Photo: Thomas Sjørup

Inauguration of the new National Wind Tunnel

Friday 13 Apr 18
The new National Wind Tunnel at DTU was inaugurated on Tuesday, 10 April by His Royal Highness Prince Joachim of Denmark.

Quoting Bob Dylan during his comments, the Prince said:

‘The answer is blowin’ in the wind—no, the answer is the wind’, said the prince in his speech before cutting the red ribbon which marked the official inauguration of the Poul La Cour Wind Tunnel at DTU Risø Campus.

In his address, DTU President Anders Bjarklev mentioned, among other things, how special the new wind tunnel is. Not only because it is one of the biggest university-owned tunnels in the world, or because the combination of test options makes the wind tunnel one of a kind. Its name, too, makes it very special.

“Generally, DTU doesn’t name or number its buildings. However, Poul la Cour was an exceptional man. He was a pioneer. That’s why the name Poul la Cour Tunnel is such a fitting tribute to Denmark’s first wind turbine pioneer,” Anders Bjarklev explained in his speech.

In use by September
Although the wind tunnel has already been inaugurated, it will be a few months yet before the wind tunnel can be put to serious use. A few more tests need to be run before the industry can really start using the wind tunnel.

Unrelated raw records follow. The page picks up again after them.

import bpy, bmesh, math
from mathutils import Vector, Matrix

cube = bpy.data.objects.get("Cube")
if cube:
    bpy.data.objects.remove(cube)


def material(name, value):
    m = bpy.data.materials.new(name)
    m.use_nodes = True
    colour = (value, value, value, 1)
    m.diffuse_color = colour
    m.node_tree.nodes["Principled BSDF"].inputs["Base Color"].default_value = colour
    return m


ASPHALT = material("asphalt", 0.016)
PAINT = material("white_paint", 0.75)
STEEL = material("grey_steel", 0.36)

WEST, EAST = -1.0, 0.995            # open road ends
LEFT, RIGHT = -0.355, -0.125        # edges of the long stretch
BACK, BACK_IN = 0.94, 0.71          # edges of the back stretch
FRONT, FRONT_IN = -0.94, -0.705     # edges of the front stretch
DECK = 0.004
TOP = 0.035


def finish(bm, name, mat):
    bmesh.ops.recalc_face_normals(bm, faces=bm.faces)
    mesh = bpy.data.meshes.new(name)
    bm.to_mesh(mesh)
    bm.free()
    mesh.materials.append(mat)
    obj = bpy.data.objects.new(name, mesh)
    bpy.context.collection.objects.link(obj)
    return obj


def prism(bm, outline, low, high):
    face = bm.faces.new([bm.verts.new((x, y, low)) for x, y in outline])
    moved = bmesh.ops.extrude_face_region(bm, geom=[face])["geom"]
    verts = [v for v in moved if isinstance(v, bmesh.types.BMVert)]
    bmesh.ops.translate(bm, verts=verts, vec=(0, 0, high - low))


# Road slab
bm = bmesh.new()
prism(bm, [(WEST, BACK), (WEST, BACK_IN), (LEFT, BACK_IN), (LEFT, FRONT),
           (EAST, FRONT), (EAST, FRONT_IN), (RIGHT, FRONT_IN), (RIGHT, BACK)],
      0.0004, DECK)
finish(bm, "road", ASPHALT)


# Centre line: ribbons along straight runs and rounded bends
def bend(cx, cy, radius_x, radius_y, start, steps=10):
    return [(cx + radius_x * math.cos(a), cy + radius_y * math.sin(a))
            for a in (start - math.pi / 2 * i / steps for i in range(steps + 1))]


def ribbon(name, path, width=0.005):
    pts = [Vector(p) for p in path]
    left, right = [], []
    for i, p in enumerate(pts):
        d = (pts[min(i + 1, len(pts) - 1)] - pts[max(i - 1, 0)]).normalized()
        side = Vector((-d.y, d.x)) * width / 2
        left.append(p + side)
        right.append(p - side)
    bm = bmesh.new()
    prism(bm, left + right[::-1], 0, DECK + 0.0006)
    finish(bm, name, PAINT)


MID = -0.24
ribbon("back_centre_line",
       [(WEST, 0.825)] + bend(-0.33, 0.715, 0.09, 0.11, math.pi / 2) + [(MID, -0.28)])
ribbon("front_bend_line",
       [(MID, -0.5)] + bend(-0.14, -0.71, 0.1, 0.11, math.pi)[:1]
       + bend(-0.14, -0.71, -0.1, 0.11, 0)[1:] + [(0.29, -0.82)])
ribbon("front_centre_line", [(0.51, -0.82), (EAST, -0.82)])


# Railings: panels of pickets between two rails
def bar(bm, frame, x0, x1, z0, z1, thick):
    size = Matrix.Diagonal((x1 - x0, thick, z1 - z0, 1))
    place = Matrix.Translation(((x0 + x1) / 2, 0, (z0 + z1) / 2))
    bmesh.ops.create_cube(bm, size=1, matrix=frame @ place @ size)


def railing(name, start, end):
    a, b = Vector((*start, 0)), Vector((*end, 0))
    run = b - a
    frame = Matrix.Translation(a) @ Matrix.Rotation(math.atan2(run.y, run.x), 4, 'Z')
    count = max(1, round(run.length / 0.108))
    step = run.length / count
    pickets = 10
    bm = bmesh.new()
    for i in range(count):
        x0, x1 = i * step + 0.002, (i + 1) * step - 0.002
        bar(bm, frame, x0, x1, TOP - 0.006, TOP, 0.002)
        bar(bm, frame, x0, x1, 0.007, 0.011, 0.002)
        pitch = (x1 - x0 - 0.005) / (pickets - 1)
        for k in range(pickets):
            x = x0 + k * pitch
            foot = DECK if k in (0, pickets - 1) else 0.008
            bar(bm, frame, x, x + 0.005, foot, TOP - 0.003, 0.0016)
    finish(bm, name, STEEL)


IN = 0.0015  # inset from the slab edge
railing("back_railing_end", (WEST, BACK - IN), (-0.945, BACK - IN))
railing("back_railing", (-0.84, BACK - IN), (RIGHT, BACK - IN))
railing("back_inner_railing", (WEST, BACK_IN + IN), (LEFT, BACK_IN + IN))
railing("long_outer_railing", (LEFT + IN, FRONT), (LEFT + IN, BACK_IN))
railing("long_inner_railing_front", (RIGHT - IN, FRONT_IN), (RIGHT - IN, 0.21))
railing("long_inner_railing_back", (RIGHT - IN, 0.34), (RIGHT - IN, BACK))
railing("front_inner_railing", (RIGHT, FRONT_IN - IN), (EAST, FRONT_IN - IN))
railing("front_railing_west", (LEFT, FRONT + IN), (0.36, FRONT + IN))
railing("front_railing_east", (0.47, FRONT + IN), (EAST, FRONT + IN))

The wind tunnel has been in the works for a number of years, at a cost of EUR 11,5 million (DKK 85 million). Contributions were received from the Danish Agency for Science and Higher Education (UFM) in the amount of EUR 5,3 million, with EUR 537,000 from Region Zealand, while DTU paid EUR 5,5 million.

 

The Poul la Cour Tunnel

“The wind tunnel is a state-of-the-art and one-of-a-kind facility. The fact that it will be possible to expose a big part of the turbine blade to wind speeds of up to 105 metres per second and also measure noise makes the tunnel unique. The wind speed corresponds to three times a Category 1 hurricane,” says Christian Bak from DTU Wind Energy.


The Category 5 hurricane Katrina that struck New Orleans back in 2005 had wind speeds of about 78 metres per second. And even though New Orleans experienced a great deal of damage, the wind speed was not even close to the wind speed that can be reached in the new Poul la Cour Tunnel.